Ashes. Lots of ashes and some nostalgic smell of years past lingered in the crisp twilight, as I slowly stepped over the burnt house. It’s funny how, when something is taken from you, you continue to see what once was there. “The bedroom,” I can’t help but think, “This is the bedroom.” Though now, it was merely charcoal, kicking up some black dust with every step I took, and even the tears on my face left a streak through the dirt I had kicked up scouring through this life that had flattened in flame.
The sun was setting, and as the sky painted itself in colors of embers, I could not help but think that the entire world was aflame, and some sick beauty lingered with me. The black dust had covered my hands, as I had dug into this tattered life. A picture frame untouched by fire told of happier times. An old teddy bear who had survived my constant hold as a child had somehow managed to survive even this. I picked him up, holding him close one more time, and thought about all the years spent among this timber that had been shaped by love and sweat.
I weaved my way into the living room and stared blankly at the fireplace. The hearth remained and had long stood as my favorite spot to thaw out from chilly winters, snowball fights, and the hours I had spent constructing some igloo that would melt the next day. The mantle above it, now gone, had held Christmas stockings for Santa’s arrival, two or three white candles, and the family portrait had towered above. All were gone, though the melted wax served as a reminder that they had been there so recently. I sat on the mantle, whose stone had never known daylight or the brisk breeze that seemed to find its way straight through my ribcage.
Not all of the memories were good, though. Voices of the past swerved through my mind, and I heard with them our fights, the yelling and carrying on that had persisted among these walls that were now rubble. In the midst of such sick beauty, I could not help but find some peace in this terrible end – that, despite its pain, evoked a new beginning. I wept. I wept for the past and for the future; for the old house I had loved and everything in it I had hated; for the rubble; for the peace I had needed for so long. I wept until a voice, much sweeter than those that seemed to engulf my mind, quietly called to me. I looked up from the hearth and once again was filled with warmth.
Her presence was enough. She carried herself with radiance and spoke little, nodding and helping me up just to give me that much-needed hug. She had come ready, wearing gloves to dig through the rubble. I stood there in awe, stepping back into some pensive arrest. Sometimes, I look back on my life, and I don’t quite know where it’s been or how it got there.
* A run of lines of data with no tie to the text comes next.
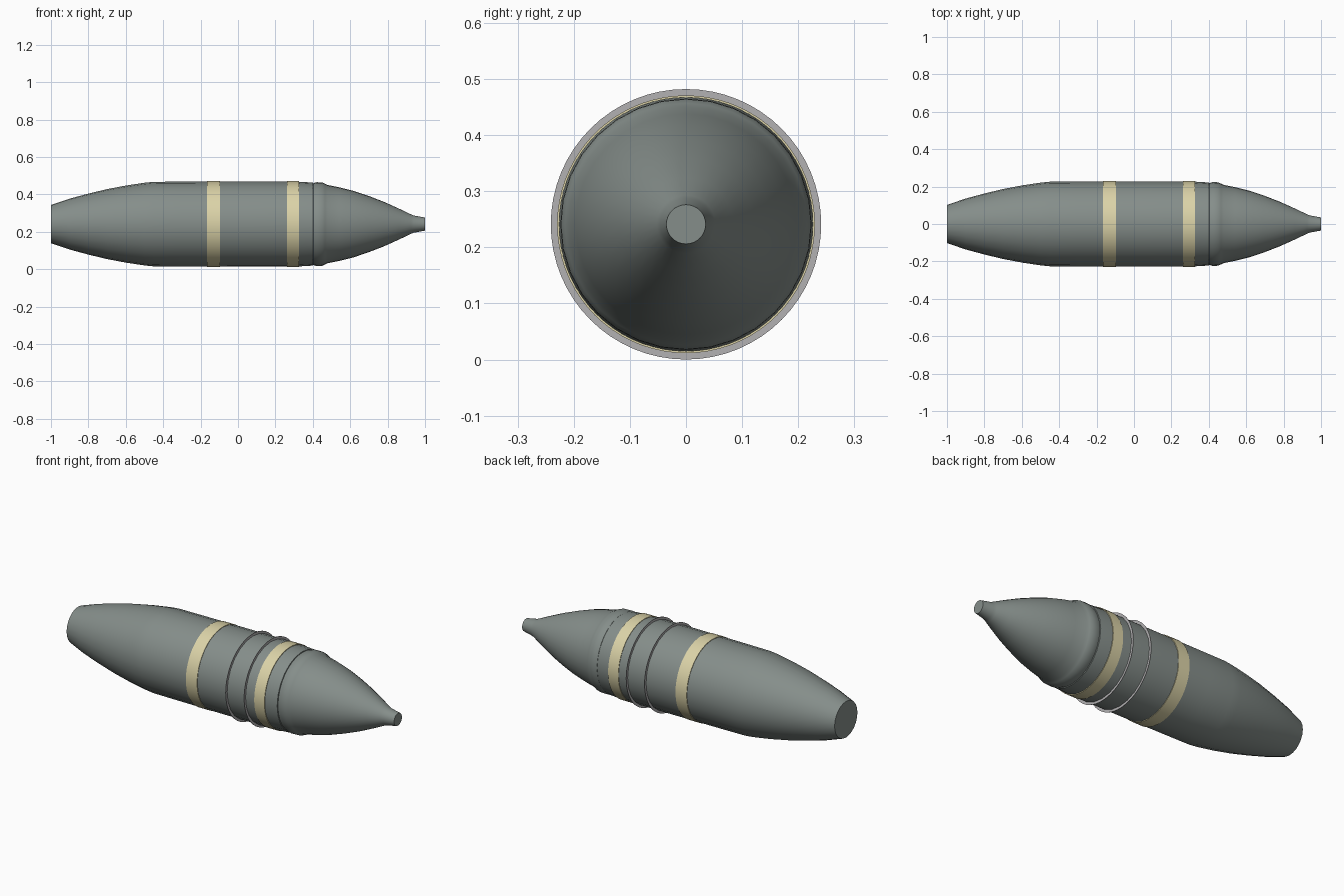
import bpy, bmesh, math

if "Cube" in bpy.data.objects:
    bpy.data.objects.remove(bpy.data.objects["Cube"])

AXIS_Z = 0.241


def material(name, rgb):
    m = bpy.data.materials.new(name)
    m.diffuse_color = (*rgb, 1)
    m.use_nodes = True
    m.node_tree.nodes["Principled BSDF"].inputs["Base Color"].default_value = m.diffuse_color
    return m


GREY = material("grey_green_paint", (0.235, 0.27, 0.255))
CREAM = material("cream_paint", (0.71, 0.65, 0.39))
STEEL = material("light_steel", (0.45, 0.44, 0.45))


def lathe(name, profile, sides, mat, capped=False):
    """Spin an (x, radius) profile round the long axis."""
    bm = bmesh.new()
    loops = []
    for x, r in profile:
        loops.append([bm.verts.new((x, r * math.sin(2 * math.pi * i / sides),
                                    AXIS_Z + r * math.cos(2 * math.pi * i / sides)))
                      for i in range(sides)])
    for a, b in zip(loops, loops[1:]):
        for i in range(sides):
            j = (i + 1) % sides
            bm.faces.new((a[i], a[j], b[j], b[i]))
    if capped:
        bm.faces.new(loops[0])
        bm.faces.new(loops[-1])
    bmesh.ops.recalc_face_normals(bm, faces=bm.faces)
    mesh = bpy.data.meshes.new(name)
    bm.to_mesh(mesh)
    bm.free()
    mesh.materials.append(mat)
    ob = bpy.data.objects.new(name, mesh)
    bpy.context.collection.objects.link(ob)
    bpy.ops.object.select_all(action='DESELECT')
    ob.select_set(True)
    bpy.context.view_layer.objects.active = ob
    bpy.ops.object.shade_smooth_by_angle(angle=math.radians(35))
    return ob


# Tapered tail and straight casing
lathe("casing", [(-1, 0.102), (-0.9, 0.136), (-0.8, 0.163), (-0.7, 0.187),
                 (-0.6, 0.206), (-0.5, 0.221), (-0.45, 0.226), (-0.3, 0.227),
                 (0.0, 0.228), (0.3, 0.228), (0.4, 0.222), (0.402, 0.212)],
      24, GREY, True)

# Curved nose with shoulder and flat-ended fuse tip
lathe("nose", [(0.398, 0.212), (0.403, 0.219), (0.42, 0.224), (0.45, 0.223),
               (0.465, 0.216), (0.48, 0.209), (0.54, 0.197), (0.62, 0.177),
               (0.7, 0.150), (0.78, 0.119), (0.86, 0.083), (0.925, 0.052),
               (0.94, 0.046), (1.0, 0.035)],
      32, GREY, True)

# Painted bands
for name, x0, x1 in (("rear_band", -0.165, -0.095), ("front_band", 0.262, 0.326)):
    lathe(name, [(x0, 0.226), (x0, 0.2297), (x1, 0.2297), (x1, 0.226)], 72, CREAM)

# Paper-thin driving rings that stand proud of the casing
for name, x in (("rear_ring", 0.09), ("front_ring", 0.205)):
    lathe(name, [(x, 0.222), (x, 0.241), (x + 0.002, 0.241), (x + 0.002, 0.222)],
          64, STEEL)
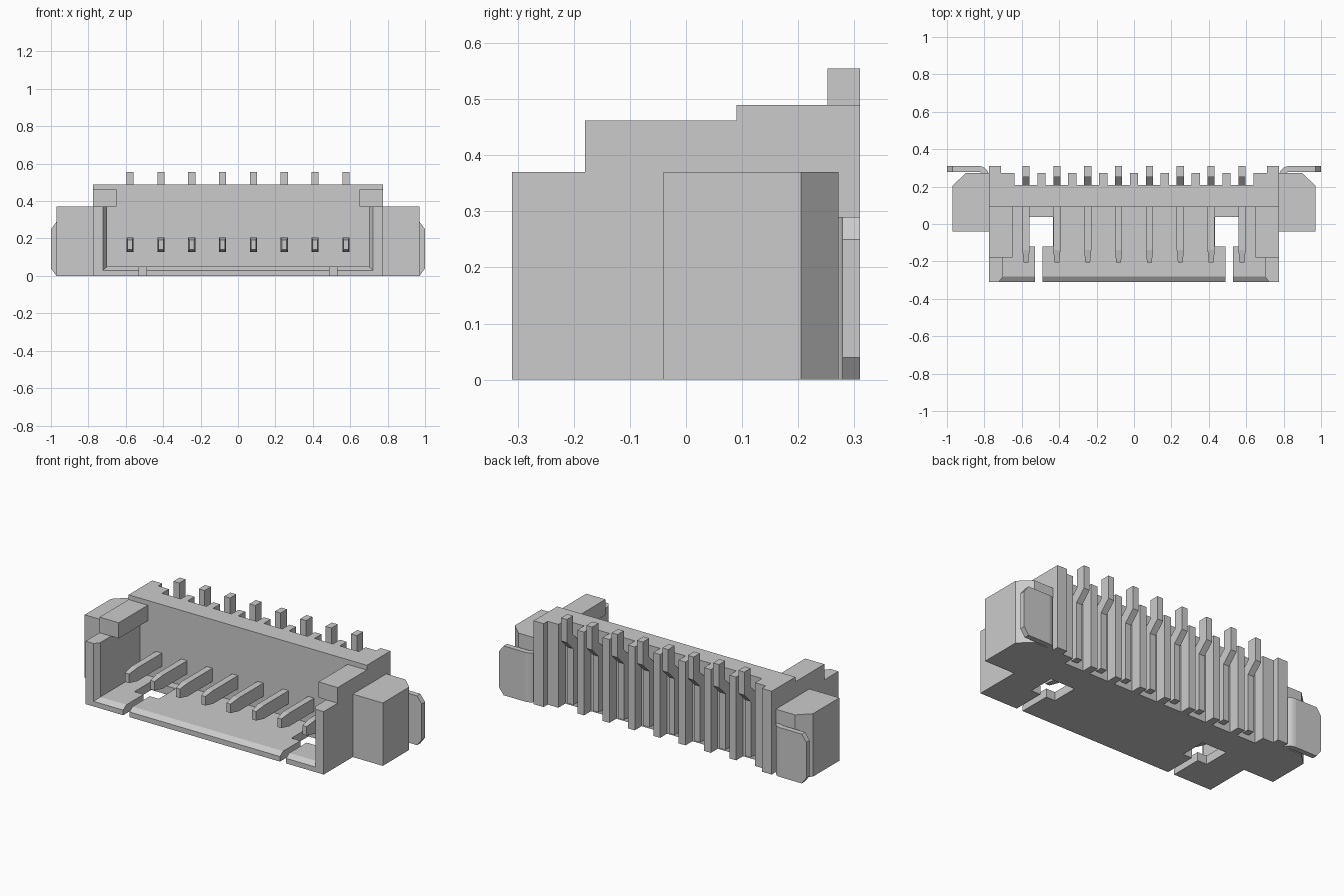
import bpy, bmesh, math

if "Cube" in bpy.data.objects:
    bpy.data.objects.remove(bpy.data.objects["Cube"])


def finish(name, bm):
    bmesh.ops.recalc_face_normals(bm, faces=bm.faces)
    me = bpy.data.meshes.new(name)
    bm.to_mesh(me)
    bm.free()
    ob = bpy.data.objects.new(name, me)
    bpy.context.collection.objects.link(ob)
    return ob


def prism(name, pts, axis, a, b):
    """Extrude a 2D outline along one axis from a to b."""
    place = {'x': lambda p, t: (t, p[0], p[1]),
             'y': lambda p, t: (p[0], t, p[1]),
             'z': lambda p, t: (p[0], p[1], t)}[axis]
    bm = bmesh.new()
    lo = [bm.verts.new(place(p, a)) for p in pts]
    hi = [bm.verts.new(place(p, b)) for p in pts]
    bm.faces.new(lo)
    bm.faces.new(hi)
    n = len(pts)
    for i in range(n):
        bm.faces.new((lo[i], lo[(i + 1) % n], hi[(i + 1) % n], hi[i]))
    return finish(name, bm)


def box(name, x0, x1, y0, y1, z0, z1):
    return prism(name, [(x0, y0), (x1, y0), (x1, y1), (x0, y1)], 'z', z0, z1)


def loft(name, x, sections):
    """Join rectangular sections (y, half width, z low, z high)."""
    bm = bmesh.new()
    rings = [[bm.verts.new(v) for v in ((x - w, y, a), (x + w, y, a), (x + w, y, b), (x - w, y, b))]
             for y, w, a, b in sections]
    for r, s in zip(rings, rings[1:]):
        for i in range(4):
            j = (i + 1) % 4
            bm.faces.new((r[i], r[j], s[j], s[i]))
    bm.faces.new(rings[0])
    bm.faces.new(rings[-1])
    return finish(name, bm)


PITCH = 0.165

# Rear wall with ribs between the contacts and deeper end posts
outline = [(-0.775, 0.09), (0.775, 0.09), (0.775, 0.31), (0.71, 0.31), (0.71, 0.272), (0.64, 0.272), (0.64, 0.208)]
for k in range(3, -4, -1):
    c, w = k * PITCH, 0.022
    outline += [(c + w, 0.208), (c + w, 0.272), (c - w, 0.272), (c - w, 0.208)]
outline += [(-0.64, 0.208), (-0.64, 0.272), (-0.71, 0.272), (-0.71, 0.31), (-0.775, 0.31)]
prism("rear_wall", outline, 'z', 0, 0.49)

# Floor with chamfered lip, cut by two keyed slots
floor = prism("floor", [(-0.31, 0), (0.1, 0), (0.1, 0.05), (-0.28, 0.05), (-0.31, 0.03)], 'x', -0.73, 0.73)
for s in (-1, 1):
    slot = [(0.49, -0.4), (0.53, -0.4), (0.53, -0.12), (0.59, -0.12),
            (0.59, 0.037), (0.432, 0.037), (0.432, -0.12), (0.49, -0.12)]
    cutter = prism("slot_cutter", [(s * x, y) for x, y in slot], 'z', -0.1, 0.2)
    cutter.hide_render = True
    mod = floor.modifiers.new("slot", 'BOOLEAN')
    mod.operation = 'DIFFERENCE'
    mod.solver = 'EXACT'
    mod.object = cutter
    bpy.context.view_layer.objects.active = floor
    bpy.ops.object.modifier_apply(modifier=mod.name)
    bpy.data.objects.remove(cutter)

for s, side in ((-1, "left"), (1, "right")):
    def m(pts):
        return [(s * x, y) for x, y in pts]
    # Side wall, corner block and outer wing
    prism(side + "_wall", m([(0.775, -0.31), (0.722, -0.31), (0.70, -0.28), (0.70, 0.1), (0.775, 0.1)]),
          'z', 0, 0.37)
    prism(side + "_corner_block", m([(0.65, -0.18), (0.775, -0.18), (0.775, 0.1), (0.65, 0.1)]),
          'z', 0.37, 0.462)
    prism(side + "_wing", m([(0.76, -0.04), (0.97, -0.04), (0.97, 0.205), (0.90, 0.272), (0.76, 0.272)]),
          'z', 0, 0.37)
    # Solder tab: flat plate plus the bend into the wing
    prism(side + "_tab_plate", m([(0.83, 0), (0.97, 0), (1.0, 0.04), (1.0, 0.25), (0.97, 0.29), (0.83, 0.29)]),
          'y', 0.279, 0.31)
    angles = [math.radians(90 + 15 * i) for i in range(7)]
    arc = [(0.83 + 0.055 * math.cos(a), 0.255 + 0.055 * math.sin(a)) for a in angles]
    arc += [(0.83 + 0.024 * math.cos(a), 0.255 + 0.024 * math.sin(a)) for a in reversed(angles)]
    bend = prism(side + "_tab_bend", m(arc), 'z', 0, 0.29)
    bpy.ops.object.select_all(action='DESELECT')
    bend.select_set(True)
    bpy.context.view_layer.objects.active = bend
    bpy.ops.object.shade_smooth_by_angle(angle=math.radians(30))

# Eight contacts: tapered blade inside, stepped leg behind the wall
for k in range(8):
    x = (k - 3.5) * PITCH
    loft("pin_blade", x, [(0.2, 0.019, 0.127, 0.205), (-0.14, 0.019, 0.127, 0.205), (-0.205, 0.013, 0.14, 0.193)])
    prism("pin_leg", [(0.19, 0.03), (0.25, 0.03), (0.25, 0.36), (0.31, 0.42), (0.31, 0.555),
                      (0.252, 0.555), (0.252, 0.445), (0.19, 0.385)], 'x', x - 0.019, x + 0.019)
Standing there looking into those blue eyes across from me, though, I was lost and enchanted in some place I would happily lose myself any day. The rest of the house around me could have been standing. It could have never been there to begin with. No longer were there places I had once been. This hold she gave took me to places I was ready to go. I smiled, muttered out some soft thanksgiving, and we sat on the hearth together, teasing and giggling over unimportant things – just the way it should be.